Like every other state in the nation, South Dakota has a host of laws that affect you as a parent. But how is one to know what’s the law?
We turned to a network of experts to help clear up some of the biggest misconceptions about South Dakota law.
My son is being bullied at school? What can we do?
Public schools are required by law to have a bullying policy. (Check with your district for its specific policy.) Brad Berens, Assistant Superintendent for Rapid City Area Schools, said of their policy: if a student is experiencing bullying, the student or parent should report the details to a staff member. The district requires that the principal and/or designee be responsible for receiving all reports of alleged bullying. The principal or designee must investigate all complaints alleging bullying and whether an alleged act constitutes bullying and a violation of school policy. Parents have the right to seek legal counsel anytime they feel their child’s rights have been violated.
My kid is always bruised from playing. His teacher suspected we were abusing him and called the police on us. Why’d she do that? We’re good parents!
A teacher is among the list of professionals who are required by South Dakota law to report child abuse or a neglected child case and intentional failure to do so is a misdemeanor. The state’s definition of child abuse in SDCL 26- 8A-2 includes a child who has been abandoned, mistreated or abused or in an environment injurious to the child’s welfare. Reporting requirements are outlined in SDCL 26-8A-8 and require oral reports be made to the county state’s attorney, Department of Social Services or to a law enforcement officer.
My husband hunts, so we have guns in our house. What should we do with them?
Patrick Klotzbach, coordinator at South Dakota HuntSAFE, stressed the importance of taking the proper precautions if you have a gun in the home. “The best solution is to store guns unloaded in a locked gun safe. Store ammunition in a different safe, in a different location,” he said.
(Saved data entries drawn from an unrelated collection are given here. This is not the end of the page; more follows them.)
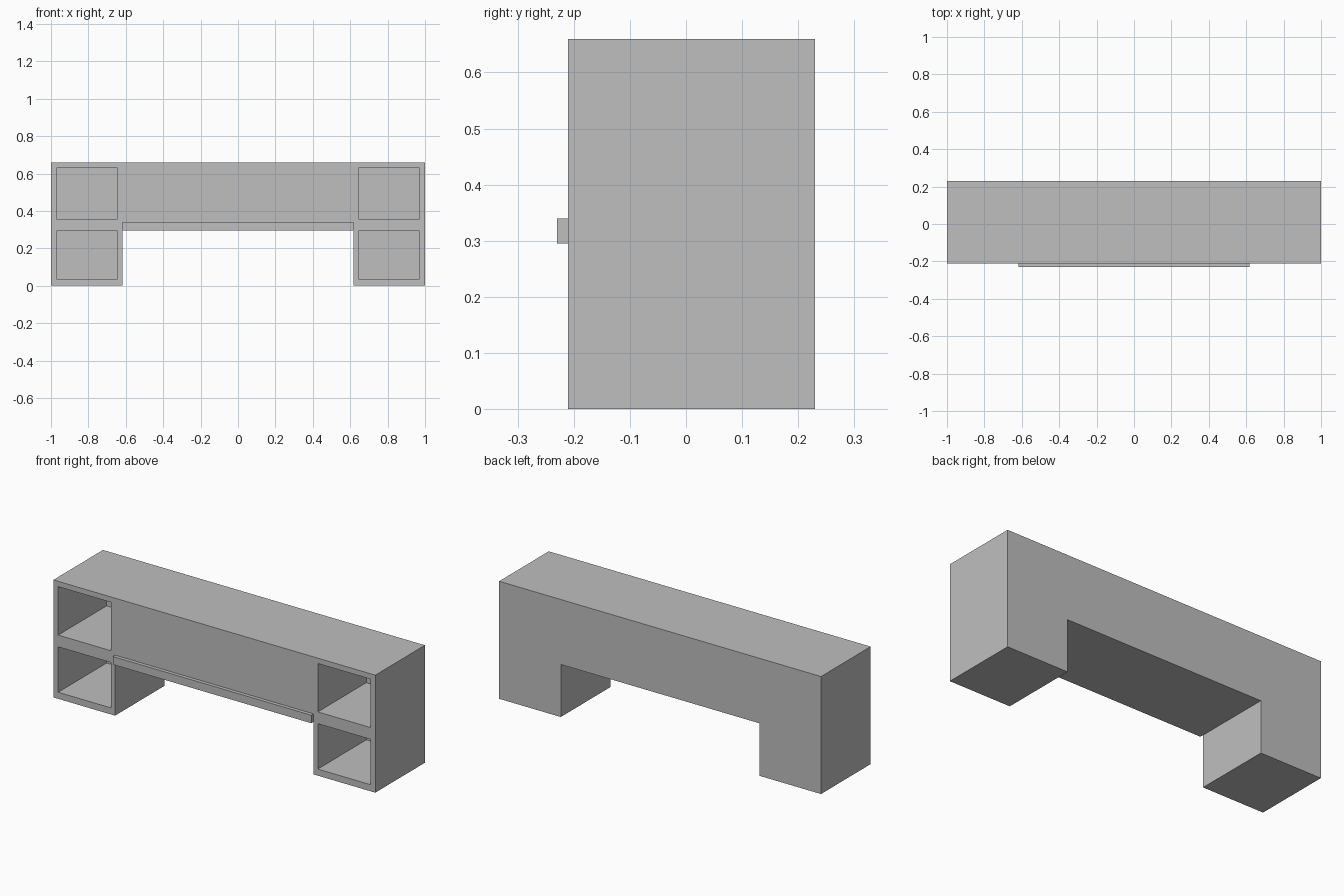
import bpy
import bmesh

cube = bpy.data.objects.get("Cube")
if cube:
    bpy.data.objects.remove(cube, do_unlink=True)

# Overall sizes
HALF, HEIGHT, LEG_X, ARCH_Z = 1.0, 0.66, 0.617, 0.295
FRONT, BACK, SHELF_BACK = -0.21, 0.23, 0.22

grey = bpy.data.materials.new("plain_grey")
grey.use_nodes = True
colour = (0.52, 0.52, 0.52, 1)
grey.diffuse_color = colour
grey.node_tree.nodes["Principled BSDF"].inputs["Base Color"].default_value = colour


def make_object(name, bm):
    bmesh.ops.recalc_face_normals(bm, faces=bm.faces[:])
    mesh = bpy.data.meshes.new(name)
    bm.to_mesh(mesh)
    bm.free()
    mesh.materials.append(grey)
    obj = bpy.data.objects.new(name, mesh)
    bpy.context.collection.objects.link(obj)
    return obj


def add_box(bm, low, high):
    verts = bmesh.ops.create_cube(bm, size=1)["verts"]
    for v in verts:
        v.co = [a + (b - a) * (c + 0.5) for a, b, c in zip(low, high, v.co)]


# Cabinet body: bridge-shaped profile extruded from front to back
right_half = [(HALF, HEIGHT), (HALF, 0), (LEG_X, 0), (LEG_X, ARCH_Z)]
profile = right_half + [(-x, z) for x, z in reversed(right_half)]
bm = bmesh.new()
face = bm.faces.new([bm.verts.new((x, FRONT, z)) for x, z in profile])
moved = bmesh.ops.extrude_face_region(bm, geom=[face], use_keep_orig=True)["geom"]
bmesh.ops.translate(bm, vec=(0, BACK - FRONT, 0),
                    verts=[g for g in moved if isinstance(g, bmesh.types.BMVert)])
body = make_object("cabinet_body", bm)

# Open cubbies: two stacked in each end column, closed at the back
bm = bmesh.new()
for x0, x1 in ((-0.97, -0.643), (0.643, 0.97)):
    for z0, z1 in ((0.037, 0.292), (0.358, 0.63)):
        add_box(bm, (x0, FRONT - 0.1, z0), (x1, SHELF_BACK, z1))
cutter = make_object("cubby_cutter", bm)
cutter.hide_render = True

cut = body.modifiers.new("cubbies", "BOOLEAN")
cut.operation = "DIFFERENCE"
cut.solver = "EXACT"
cut.object = cutter
bpy.context.view_layer.objects.active = body
bpy.ops.object.modifier_apply(modifier=cut.name)
bpy.data.objects.remove(cutter, do_unlink=True)

# Rail along the lower edge of the middle panel
bm = bmesh.new()
add_box(bm, (-LEG_X, -BACK, ARCH_Z), (LEG_X, FRONT, 0.34))
make_object("front_rail", bm)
Klotzbach said safety training, including learning proper handling, is important for everyone in a house with a gun. Free HuntSAFE programs are available to anyone over the age of 12, as well, for those who would like to learn more about hunting and gun safety.
I leave our baby sleeping in the car while running into the dry cleaners. Is that ok?
The South Dakota Department of Social Services (SDDSS) recommends erring on the side of caution and not leaving children in a vehicle unattended. However, Communications Director at the SDDSS Tia Kafka, says there are no current state laws speaking to this topic. The Department recommends parents consider these factors when deciding to leave a child in an unattended vehicle: weather conditions, the
age of the child, whether the car is running or not, whether the doors are locked or unlocked, whether the vehicle is within the parent’s sight line, etc.
We created our will in another state. Does it still apply in South Dakota?
It depends, explains Jennifer Tomac, attorney and founder of Tomac & Tomac, PLLC. Every state has its own laws about the formalities that must be followed in order for a Will to be valid. For example, in some states the Will must be signed by one witness, while, in other states, three witnesses must sign it. Because there are so many variables from state to state, the only way to know for sure is to have an estate-planning attorney licensed in South Dakota review your Will.
My child caused property damage. Am I responsible to pay for it?
Possibly, said Tomac; South Dakota Codified Laws Section 25-5-15 states that parents can be held liable for damage caused by their minor child (under the age of 18 years) if they acted maliciously or willfully. The parents’ liability is limited to $2,500, in addition to court costs.